She also corresponded with Alfred Deakin- Australia's second, fifth and seventh Prime Minister regarding her work in the pacific.
She wrote some 46 books, all out of print, including:
- Broken Away (1897)
- Vaiti of the Islands (1907) a novel
- From Fiji to the Cannibal Islands (1907)
- In the Strange South Seas (1908)
- The New New Guinea (1910)
- When the Red Gods Call (1911) her best known novel
- The Sorcerer's Stone (1914) (ASIN: B009NNHHTM)
- Coral Queen (1919)
- White Savage Simon (1919)
- Queen Vaiti New South Wales Bookstall Co. Ltd., 1920
- The Little Red Speck (short stories) Hurst and Blackett, Ltd., Melbourne, 1922
- The Sands of Oro (1923)
- Conn of the Coral Seas Hurst and Blackett, Ltd., Melbourne, 1922
- The Candles of Katara (1925 short stories)
- Isles of Adventure (1930) about her own travels
- The Oxford Companion to Australian Literature (2nd ed.) Oxford University Press, Melbourne 1994
- "Archived copy". Archived from the original on 2012-09-03. Retrieved 2012-04-28.
- Laracy, Hugh. Australian Dictionary of Biography. National Centre of Biography, Australian National University. Retrieved 8 October 2018 – via Australian Dictionary of Biography.
- "Beatrice Grimshaw". The Queenslander. 22 October 1921. p. 3. Retrieved 28 April 2012 – via National Library of Australia.
- Grimshaw, Beatrice (1930). Isles of Adventure. London: Herbert Jenkins.
- "Miss Beatrice Grimshaw". The Cairns Post. Qld. 25 June 1925. p. 4. Retrieved 29 April 2012 – via National Library of Australia.
- Duncan, Joyce. 2002. Ahead of Their Time: A Biographical Dictionary of Risk-taking Women, pp. 171-172. Greenwood Publishing Group.
- "Beatrice Grimshaw". IMDb.com.

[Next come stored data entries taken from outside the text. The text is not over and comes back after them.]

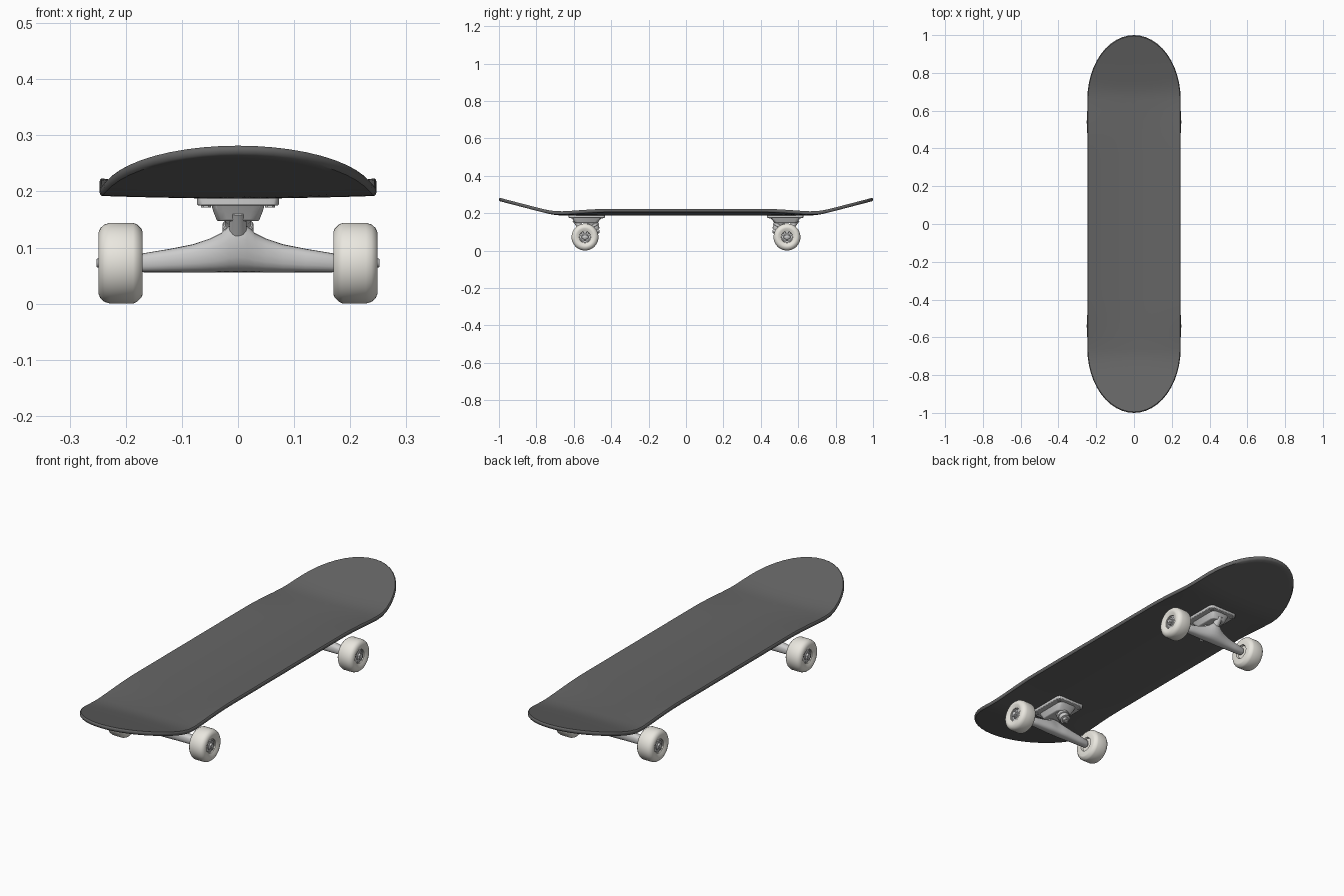
import bpy, bmesh, math
from mathutils import Vector

if "Cube" in bpy.data.objects:
    bpy.data.objects.remove(bpy.data.objects["Cube"])


def material(name, rgb):
    m = bpy.data.materials.new(name)
    m.diffuse_color = (*rgb, 1)
    m.use_nodes = True
    m.node_tree.nodes["Principled BSDF"].inputs["Base Color"].default_value = m.diffuse_color
    return m


DARK = material("dark_grip", (0.13, 0.13, 0.13))
CREAM = material("wheel_white", (0.82, 0.80, 0.74))


def loft(name, rings, caps=True, mirror=(False, False), mat=None, bevel=0):
    """Skin closed rings; mirror across x and/or y about the world origin."""
    bm = bmesh.new()
    vs = [[bm.verts.new(p) for p in r] for r in rings]
    n = len(rings[0])
    for a, b in zip(vs, vs[1:]):
        for i in range(n):
            j = (i + 1) % n
            bm.faces.new((a[i], a[j], b[j], b[i]))
    if caps:
        bm.faces.new(vs[0])
        bm.faces.new(vs[-1])
    bmesh.ops.remove_doubles(bm, verts=bm.verts, dist=1e-5)
    bmesh.ops.recalc_face_normals(bm, faces=bm.faces)
    me = bpy.data.meshes.new(name)
    bm.to_mesh(me)
    bm.free()
    ob = bpy.data.objects.new(name, me)
    bpy.context.collection.objects.link(ob)
    if mat:
        me.materials.append(mat)
    bpy.ops.object.select_all(action='DESELECT')
    ob.select_set(True)
    bpy.context.view_layer.objects.active = ob
    bpy.ops.object.shade_smooth_by_angle(angle=math.radians(38))
    if bevel:
        b = ob.modifiers.new("bevel", 'BEVEL')
        b.width, b.segments = bevel, 2
    if any(mirror):
        m = ob.modifiers.new("mirror", 'MIRROR')
        m.use_axis = (*mirror, False)
        m.use_mirror_merge = False
    return ob


def lathe(name, profile, origin, axis, segs=32, **kw):
    """Revolve (distance, radius) pairs around an axis."""
    q = Vector((0, 0, 1)).rotation_difference(Vector(axis).normalized())
    o = Vector(origin)
    rings = [[o + q @ Vector((r * math.cos(a), r * math.sin(a), t))
              for a in (2 * math.pi * i / segs for i in range(segs))]
             for t, r in profile]
    return loft(name, rings, **kw)


def rect(cy, hx, hy, z, cut):
    """Rectangle with cut corners at height z."""
    quarter = [(hx, hy - cut), (hx - cut * 0.3, hy - cut * 0.3), (hx - cut, hy)]
    pts = quarter + [(-x, y) for x, y in quarter[::-1]]
    pts += [(-x, -y) for x, y in pts]
    return [(x, cy + y, z) for x, y in pts]


# Deck: outline rings shrinking to a central spine, over a kicked and dished surface
W, S, THICK = 0.247, 0.66, 0.018


def deck_top(x, y):
    y = abs(y)
    kick = 0.26 * 0.02 * math.log(1 + math.exp((y - 0.7) / 0.02))
    f = min(max((y - 0.4) / 0.38, 0), 1)
    dish = 0.019 * (1 - f * f * (3 - 2 * f))
    return 0.205 + kick + dish * (x / W) ** 2


outline = []
for k in range(25):
    a = math.pi * k / 24
    outline.append((W * math.cos(a), S + (1 - S) * math.sin(a), S))
for k in range(1, 24):
    y = S - 2 * S * k / 24
    outline.append((-W, y, y))
outline += [(-x, -y, -s) for x, y, s in outline]
inner = [(k / 14, 0) for k in range(14)]
edge = [(0.984, 0), (0.995, 0.003), (1, 0.007)]
half = inner + edge
section = half + [(s, THICK - d) for s, d in half[::-1]]
deck_rings = []
for s, d in section:
    ring = []
    for x, y, sp in outline:
        px, py = x * s, sp + (y - sp) * s
        ring.append((px, py, deck_top(px, py) - d))
    deck_rings.append(ring)
loft("deck", deck_rings, caps=False, mat=DARK)

# Wheels, bearings and axle ends
AY, AZ = 0.54, 0.0722
wheel = [(0.18, 0.030), (0.171, 0.033), (0.170, 0.056), (0.172, 0.061), (0.180, 0.069),
         (0.187, 0.072), (0.228, 0.072), (0.238, 0.069), (0.245, 0.063), (0.249, 0.054),
         (0.249, 0.046), (0.243, 0.034), (0.242, 0.031), (0.232, 0.030)]
both = (True, True)
lathe("wheels", wheel, (0, AY, AZ), (1, 0, 0), 48, mirror=both, mat=CREAM)
lathe("bearings", [(0.228, 0.0295), (0.238, 0.0295), (0.238, 0.025), (0.236, 0.024),
                   (0.236, 0.018), (0.239, 0.017), (0.239, 0.01)],
      (0, AY, AZ), (1, 0, 0), 32, mirror=both)
lathe("axle_nuts", [(0.236, 0.0145), (0.248, 0.0145), (0.249, 0.012)],
      (0, AY, AZ), (1, 0, 0), 6, mirror=both)
lathe("axles", [(0.16, 0.008), (0.251, 0.008), (0.2525, 0.006)],
      (0, AY, AZ), (1, 0, 0), 16, mirror=both)

# Truck hanger: wide triangular body leaning outwards to the pivot
stations = [(0.174, 0.058, 0.087, 0.0145, 0), (0.168, 0.056, 0.090, 0.017, 0),
            (0.12, 0.056, 0.098, 0.020, 0), (0.08, 0.056, 0.106, 0.023, 0.003),
            (0.05, 0.056, 0.116, 0.027, 0.008), (0.03, 0.056, 0.126, 0.030, 0.014),
            (0.016, 0.056, 0.139, 0.032, 0.022), (0, 0.056, 0.145, 0.033, 0.026)]
stations += [(-x, *r) for x, *r in stations[-2::-1]]
hanger = []
for x, zb, zt, h, lean in stations:
    ring = []
    for i in range(20):
        a = 2 * math.pi * i / 20
        c, s = math.cos(a), math.sin(a)
        v = (math.copysign(abs(s) ** 0.8, s) + 1) / 2
        w = h * math.copysign(abs(c) ** 0.8, c) * (1 - 14 * lean * v)
        ring.append((x, AY + w + lean * v, zb + (zt - zb) * v))
    hanger.append(ring)
ends = (False, True)
loft("hangers", hanger, mirror=ends)
lathe("pivots", [(0, 0.018), (0.035, 0.015), (0.06, 0.013)],
      (0, 0.558, 0.118), (0, 0.6, 0.75), 20, mirror=ends)

# Baseplate with tapered pedestal and mounting nuts
loft("baseplates", [rect(0.53, 0.073, 0.097, z, 0.016) for z in (0.175, 0.191)],
     mirror=ends, bevel=0.003)
loft("pedestals", [rect(0.53, 0.048, 0.082, 0.178, 0.02), rect(0.532, 0.044, 0.072, 0.164, 0.02),
                   rect(0.535, 0.037, 0.060, 0.147, 0.018)], mirror=ends, bevel=0.003)
for i, y in enumerate((0.452, 0.608)):
    lathe(f"mounting_nuts_{i}", [(0, 0.009), (0.007, 0.009)], (0.057, y, 0.1715),
          (0, 0, 1), 6, mirror=both)

# Kingpin stack, tilted towards the board's middle
top, tilt = (0, 0.517, 0.176), (0, -0.5, -0.866)
lathe("bushings", [(0.01, 0.025), (0.028, 0.025), (0.031, 0.023), (0.050, 0.023),
                   (0.053, 0.024), (0.070, 0.021), (0.073, 0.019)], top, tilt, 32, mirror=ends)
lathe("hanger_rings", [(0.040, 0.026), (0.042, 0.028), (0.055, 0.028), (0.057, 0.026)],
      top, tilt, 32, mirror=ends)
lathe("washers", [(0.073, 0.023), (0.077, 0.023)], top, tilt, 32, mirror=ends)
lathe("kingpin_nuts", [(0.077, 0.0145), (0.090, 0.0145), (0.092, 0.012)], top, tilt, 6, mirror=ends)
lathe("kingpins", [(0.02, 0.008), (0.096, 0.008), (0.098, 0.006)], top, tilt, 16, mirror=ends)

Retrieved 8 October 2018.
- "Beatrice Grimshaw". The Queenslander. 4 March 1922. p. 3. Retrieved 28 April 2012 – via National Library of Australia.
- "Beatrice Grimshaw". The Queenslander. 29 July 1922. p. 3. Retrieved 28 April 2012 – via National Library of Australia.
- "Beatrice Grimshaw". The Queenslander. 18 July 1925. p. 3. Retrieved 28 April 2012 – via National Library of Australia.
|Wikimedia Commons has media related to Beatrice Grimshaw.|
- Works by or about Beatrice Grimshaw at Internet Archive
- Works by Beatrice Grimshaw at Faded Page (Canada)
- Britannica Online Encyclopedia
- Beatrice Grimshaw, South Pacific Adventurer, Travel Writer and Novelist
- Evaluations of the Work of Beatrice Grimshaw by Academic Analysts
- 7 Letters to Alfred Deakin - Australian Prime Minister
- Plaque honoring Grimshaw in Bathhurst, Australia